Go to the line below containing "function makeTree(x, z, trunkTop, balls, material)" and print exactly from there through the line containing "const stems = [], heads = [];", both included. Print nothing else.

+++

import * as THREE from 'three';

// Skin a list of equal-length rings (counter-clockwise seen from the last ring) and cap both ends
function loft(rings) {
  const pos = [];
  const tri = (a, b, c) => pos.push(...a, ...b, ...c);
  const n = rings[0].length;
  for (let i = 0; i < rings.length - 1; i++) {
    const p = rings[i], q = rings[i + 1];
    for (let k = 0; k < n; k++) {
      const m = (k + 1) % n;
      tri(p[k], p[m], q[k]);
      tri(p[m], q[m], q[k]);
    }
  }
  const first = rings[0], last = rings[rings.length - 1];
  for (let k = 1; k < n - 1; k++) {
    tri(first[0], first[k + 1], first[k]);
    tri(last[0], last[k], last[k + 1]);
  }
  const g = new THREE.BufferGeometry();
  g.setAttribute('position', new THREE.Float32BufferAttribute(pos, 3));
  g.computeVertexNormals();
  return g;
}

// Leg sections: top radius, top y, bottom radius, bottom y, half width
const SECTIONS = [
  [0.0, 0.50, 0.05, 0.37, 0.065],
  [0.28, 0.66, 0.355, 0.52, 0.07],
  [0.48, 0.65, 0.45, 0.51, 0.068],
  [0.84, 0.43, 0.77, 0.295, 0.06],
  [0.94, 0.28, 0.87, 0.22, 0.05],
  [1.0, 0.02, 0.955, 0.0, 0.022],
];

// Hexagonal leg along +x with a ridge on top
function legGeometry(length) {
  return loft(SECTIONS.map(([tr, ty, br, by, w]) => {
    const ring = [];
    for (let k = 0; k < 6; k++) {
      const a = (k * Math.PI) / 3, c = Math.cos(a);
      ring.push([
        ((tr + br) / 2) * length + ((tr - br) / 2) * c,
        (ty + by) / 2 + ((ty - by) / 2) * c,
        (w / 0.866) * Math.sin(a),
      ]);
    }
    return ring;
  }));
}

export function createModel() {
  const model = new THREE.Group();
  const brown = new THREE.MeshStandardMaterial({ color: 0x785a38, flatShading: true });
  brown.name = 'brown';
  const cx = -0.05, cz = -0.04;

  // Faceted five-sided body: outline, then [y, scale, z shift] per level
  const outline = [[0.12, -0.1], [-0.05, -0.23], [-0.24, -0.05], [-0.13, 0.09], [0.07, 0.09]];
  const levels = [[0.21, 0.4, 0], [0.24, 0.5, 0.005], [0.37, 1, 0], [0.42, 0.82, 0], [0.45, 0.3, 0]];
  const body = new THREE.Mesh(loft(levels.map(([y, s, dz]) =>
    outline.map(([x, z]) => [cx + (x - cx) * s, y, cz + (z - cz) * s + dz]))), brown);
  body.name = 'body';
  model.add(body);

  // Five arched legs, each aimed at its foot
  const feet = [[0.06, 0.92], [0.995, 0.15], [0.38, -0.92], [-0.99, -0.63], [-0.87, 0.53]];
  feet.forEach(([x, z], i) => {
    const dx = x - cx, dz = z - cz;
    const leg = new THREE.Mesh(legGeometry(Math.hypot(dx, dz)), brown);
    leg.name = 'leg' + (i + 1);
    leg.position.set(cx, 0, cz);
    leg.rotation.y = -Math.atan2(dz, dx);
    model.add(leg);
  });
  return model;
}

+++

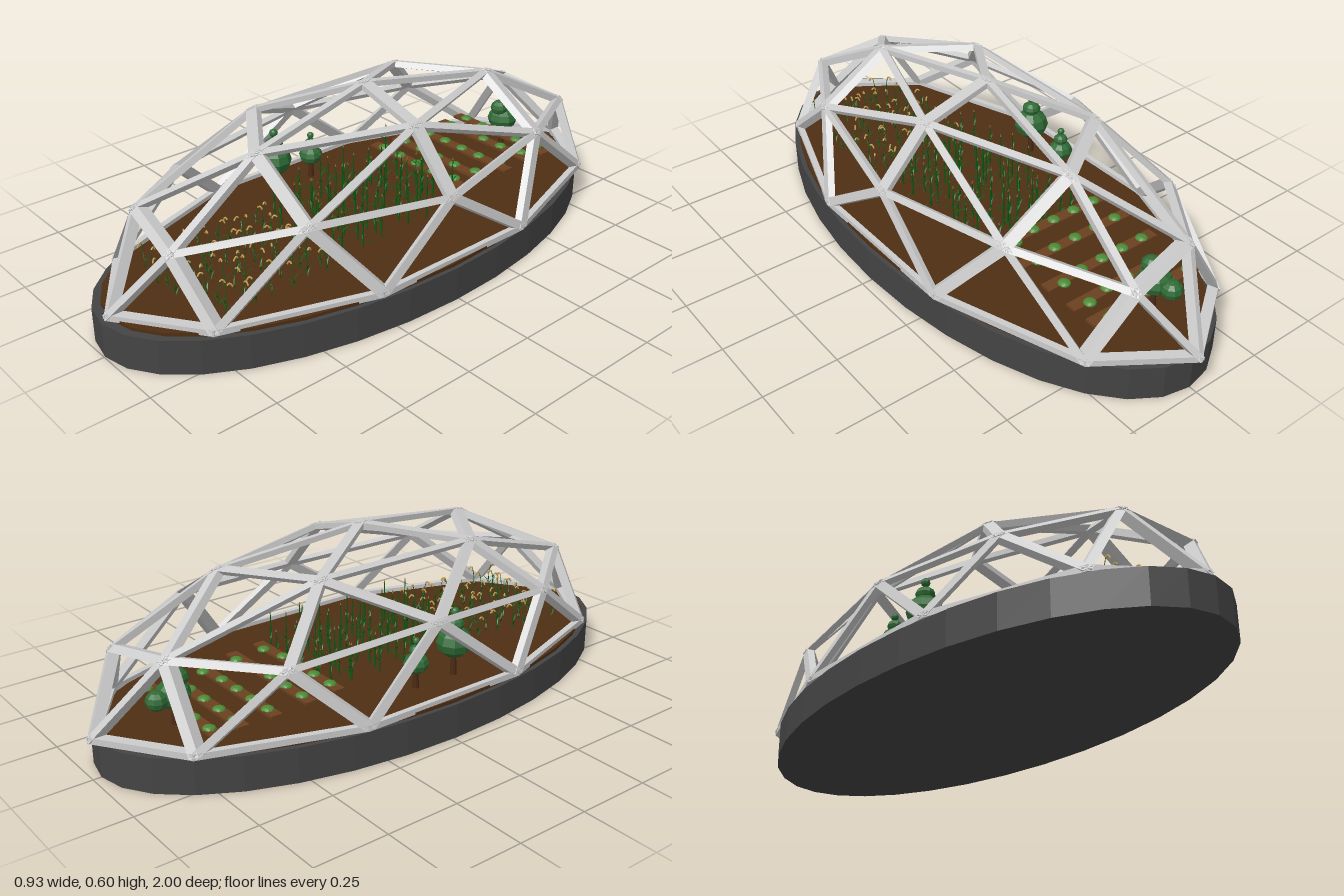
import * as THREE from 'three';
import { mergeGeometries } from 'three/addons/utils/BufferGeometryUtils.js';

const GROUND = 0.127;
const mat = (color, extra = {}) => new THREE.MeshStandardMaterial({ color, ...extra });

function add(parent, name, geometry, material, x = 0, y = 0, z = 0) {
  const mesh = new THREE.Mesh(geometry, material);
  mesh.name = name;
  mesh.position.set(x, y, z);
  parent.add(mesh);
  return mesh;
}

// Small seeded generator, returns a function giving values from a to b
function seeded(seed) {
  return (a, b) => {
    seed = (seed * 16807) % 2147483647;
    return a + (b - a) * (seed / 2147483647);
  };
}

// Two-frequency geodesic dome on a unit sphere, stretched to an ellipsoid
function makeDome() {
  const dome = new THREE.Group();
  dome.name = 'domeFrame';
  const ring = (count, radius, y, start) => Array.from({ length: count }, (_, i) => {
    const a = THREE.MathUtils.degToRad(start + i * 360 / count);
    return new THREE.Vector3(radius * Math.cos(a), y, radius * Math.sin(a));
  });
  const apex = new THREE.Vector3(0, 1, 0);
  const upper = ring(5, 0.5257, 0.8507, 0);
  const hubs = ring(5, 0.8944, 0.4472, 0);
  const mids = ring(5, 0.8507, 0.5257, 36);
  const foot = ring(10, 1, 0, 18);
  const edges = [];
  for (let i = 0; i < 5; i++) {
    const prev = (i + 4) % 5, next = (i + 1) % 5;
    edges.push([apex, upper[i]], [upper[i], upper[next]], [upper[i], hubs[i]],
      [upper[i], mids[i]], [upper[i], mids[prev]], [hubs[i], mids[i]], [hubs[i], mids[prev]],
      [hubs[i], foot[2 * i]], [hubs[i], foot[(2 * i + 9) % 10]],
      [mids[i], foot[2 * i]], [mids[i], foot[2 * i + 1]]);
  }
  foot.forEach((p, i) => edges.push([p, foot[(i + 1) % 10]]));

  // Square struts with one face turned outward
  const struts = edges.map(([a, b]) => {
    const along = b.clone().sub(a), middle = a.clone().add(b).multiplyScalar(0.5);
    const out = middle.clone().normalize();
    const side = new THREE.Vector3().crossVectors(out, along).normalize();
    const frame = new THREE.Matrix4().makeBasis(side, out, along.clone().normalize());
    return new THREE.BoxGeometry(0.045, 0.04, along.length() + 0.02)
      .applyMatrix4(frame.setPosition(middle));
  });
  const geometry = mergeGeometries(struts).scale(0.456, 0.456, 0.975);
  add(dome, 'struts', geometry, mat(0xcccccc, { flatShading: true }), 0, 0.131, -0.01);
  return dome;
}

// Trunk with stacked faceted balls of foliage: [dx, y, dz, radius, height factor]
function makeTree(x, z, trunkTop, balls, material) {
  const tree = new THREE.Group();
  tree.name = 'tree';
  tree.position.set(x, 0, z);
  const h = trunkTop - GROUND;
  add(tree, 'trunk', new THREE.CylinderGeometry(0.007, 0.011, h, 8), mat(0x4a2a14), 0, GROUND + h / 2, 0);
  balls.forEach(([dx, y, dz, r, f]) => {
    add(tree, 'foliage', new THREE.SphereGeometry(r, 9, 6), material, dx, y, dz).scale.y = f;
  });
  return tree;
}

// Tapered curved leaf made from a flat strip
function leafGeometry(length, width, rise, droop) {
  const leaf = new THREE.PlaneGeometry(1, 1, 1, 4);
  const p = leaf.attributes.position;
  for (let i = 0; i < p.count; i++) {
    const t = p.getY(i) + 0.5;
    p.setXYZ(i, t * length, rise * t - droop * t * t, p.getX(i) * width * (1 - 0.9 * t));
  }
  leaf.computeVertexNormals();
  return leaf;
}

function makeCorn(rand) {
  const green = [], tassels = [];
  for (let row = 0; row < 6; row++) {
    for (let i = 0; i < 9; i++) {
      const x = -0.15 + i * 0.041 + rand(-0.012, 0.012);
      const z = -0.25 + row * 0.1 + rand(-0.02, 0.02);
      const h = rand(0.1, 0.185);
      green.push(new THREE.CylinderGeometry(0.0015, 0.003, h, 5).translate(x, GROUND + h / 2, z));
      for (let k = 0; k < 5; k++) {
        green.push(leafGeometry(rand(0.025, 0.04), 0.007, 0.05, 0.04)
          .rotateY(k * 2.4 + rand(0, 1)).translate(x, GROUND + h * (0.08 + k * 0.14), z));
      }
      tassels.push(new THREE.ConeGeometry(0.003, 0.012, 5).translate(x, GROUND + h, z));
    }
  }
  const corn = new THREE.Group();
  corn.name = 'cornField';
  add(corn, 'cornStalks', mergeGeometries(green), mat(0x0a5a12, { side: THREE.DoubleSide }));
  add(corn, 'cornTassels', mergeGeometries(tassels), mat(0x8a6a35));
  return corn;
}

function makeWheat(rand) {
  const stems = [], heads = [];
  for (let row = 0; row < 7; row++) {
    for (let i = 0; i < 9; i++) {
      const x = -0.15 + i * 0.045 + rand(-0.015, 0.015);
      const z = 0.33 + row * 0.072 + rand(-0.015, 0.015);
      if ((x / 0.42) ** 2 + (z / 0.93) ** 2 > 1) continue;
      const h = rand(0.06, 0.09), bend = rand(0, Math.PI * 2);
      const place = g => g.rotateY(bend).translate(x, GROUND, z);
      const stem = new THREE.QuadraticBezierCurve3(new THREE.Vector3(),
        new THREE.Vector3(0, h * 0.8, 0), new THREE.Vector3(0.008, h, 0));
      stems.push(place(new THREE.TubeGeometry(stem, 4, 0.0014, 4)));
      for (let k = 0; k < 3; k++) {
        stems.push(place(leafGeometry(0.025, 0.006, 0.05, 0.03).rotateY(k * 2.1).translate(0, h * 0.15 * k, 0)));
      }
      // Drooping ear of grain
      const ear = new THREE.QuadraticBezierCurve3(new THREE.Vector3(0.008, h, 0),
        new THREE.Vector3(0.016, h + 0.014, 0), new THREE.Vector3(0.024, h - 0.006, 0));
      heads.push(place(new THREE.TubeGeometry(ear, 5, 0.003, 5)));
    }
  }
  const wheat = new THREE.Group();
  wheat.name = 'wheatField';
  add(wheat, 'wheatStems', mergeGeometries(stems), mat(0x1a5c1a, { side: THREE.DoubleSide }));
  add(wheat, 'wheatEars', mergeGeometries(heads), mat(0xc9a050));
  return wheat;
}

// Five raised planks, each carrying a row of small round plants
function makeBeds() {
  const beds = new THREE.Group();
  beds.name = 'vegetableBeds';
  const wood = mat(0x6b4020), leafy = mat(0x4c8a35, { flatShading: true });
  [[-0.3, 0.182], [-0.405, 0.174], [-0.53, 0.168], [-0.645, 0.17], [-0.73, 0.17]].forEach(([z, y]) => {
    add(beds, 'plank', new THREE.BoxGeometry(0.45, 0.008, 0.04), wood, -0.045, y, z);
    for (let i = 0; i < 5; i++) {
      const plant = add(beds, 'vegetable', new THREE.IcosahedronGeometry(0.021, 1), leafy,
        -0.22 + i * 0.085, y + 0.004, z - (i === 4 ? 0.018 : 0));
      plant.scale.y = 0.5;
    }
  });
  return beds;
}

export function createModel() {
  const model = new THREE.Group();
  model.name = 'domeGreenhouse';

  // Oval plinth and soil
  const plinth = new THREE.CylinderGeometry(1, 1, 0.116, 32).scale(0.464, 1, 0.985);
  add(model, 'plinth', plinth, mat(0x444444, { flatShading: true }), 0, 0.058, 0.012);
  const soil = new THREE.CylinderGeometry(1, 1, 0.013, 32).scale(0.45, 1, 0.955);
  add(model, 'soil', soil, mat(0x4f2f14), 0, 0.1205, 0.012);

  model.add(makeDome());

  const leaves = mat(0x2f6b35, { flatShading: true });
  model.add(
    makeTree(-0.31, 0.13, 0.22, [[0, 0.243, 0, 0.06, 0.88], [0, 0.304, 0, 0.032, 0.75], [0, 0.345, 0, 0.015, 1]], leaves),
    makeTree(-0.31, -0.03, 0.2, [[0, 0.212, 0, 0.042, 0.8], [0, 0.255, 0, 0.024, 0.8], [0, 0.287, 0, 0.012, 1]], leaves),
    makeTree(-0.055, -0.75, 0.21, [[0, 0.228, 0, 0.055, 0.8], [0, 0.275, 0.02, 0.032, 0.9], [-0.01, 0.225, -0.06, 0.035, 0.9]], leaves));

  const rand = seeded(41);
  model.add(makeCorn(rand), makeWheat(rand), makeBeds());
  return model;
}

+++

▶ Task output
function makeTree(x, z, trunkTop, balls, material) {
  const tree = new THREE.Group();
  tree.name = 'tree';
  tree.position.set(x, 0, z);
  const h = trunkTop - GROUND;
  add(tree, 'trunk', new THREE.CylinderGeometry(0.007, 0.011, h, 8), mat(0x4a2a14), 0, GROUND + h / 2, 0);
  balls.forEach(([dx, y, dz, r, f]) => {
    add(tree, 'foliage', new THREE.SphereGeometry(r, 9, 6), material, dx, y, dz).scale.y = f;
  });
  return tree;
}

// Tapered curved leaf made from a flat strip
function leafGeometry(length, width, rise, droop) {
  const leaf = new THREE.PlaneGeometry(1, 1, 1, 4);
  const p = leaf.attributes.position;
  for (let i = 0; i < p.count; i++) {
    const t = p.getY(i) + 0.5;
    p.setXYZ(i, t * length, rise * t - droop * t * t, p.getX(i) * width * (1 - 0.9 * t));
  }
  leaf.computeVertexNormals();
  return leaf;
}

function makeCorn(rand) {
  const green = [], tassels = [];
  for (let row = 0; row < 6; row++) {
    for (let i = 0; i < 9; i++) {
      const x = -0.15 + i * 0.041 + rand(-0.012, 0.012);
      const z = -0.25 + row * 0.1 + rand(-0.02, 0.02);
      const h = rand(0.1, 0.185);
      green.push(new THREE.CylinderGeometry(0.0015, 0.003, h, 5).translate(x, GROUND + h / 2, z));
      for (let k = 0; k < 5; k++) {
        green.push(leafGeometry(rand(0.025, 0.04), 0.007, 0.05, 0.04)
          .rotateY(k * 2.4 + rand(0, 1)).translate(x, GROUND + h * (0.08 + k * 0.14), z));
      }
      tassels.push(new THREE.ConeGeometry(0.003, 0.012, 5).translate(x, GROUND + h, z));
    }
  }
  const corn = new THREE.Group();
  corn.name = 'cornField';
  add(corn, 'cornStalks', mergeGeometries(green), mat(0x0a5a12, { side: THREE.DoubleSide }));
  add(corn, 'cornTassels', mergeGeometries(tassels), mat(0x8a6a35));
  return corn;
}

function makeWheat(rand) {
  const stems = [], heads = [];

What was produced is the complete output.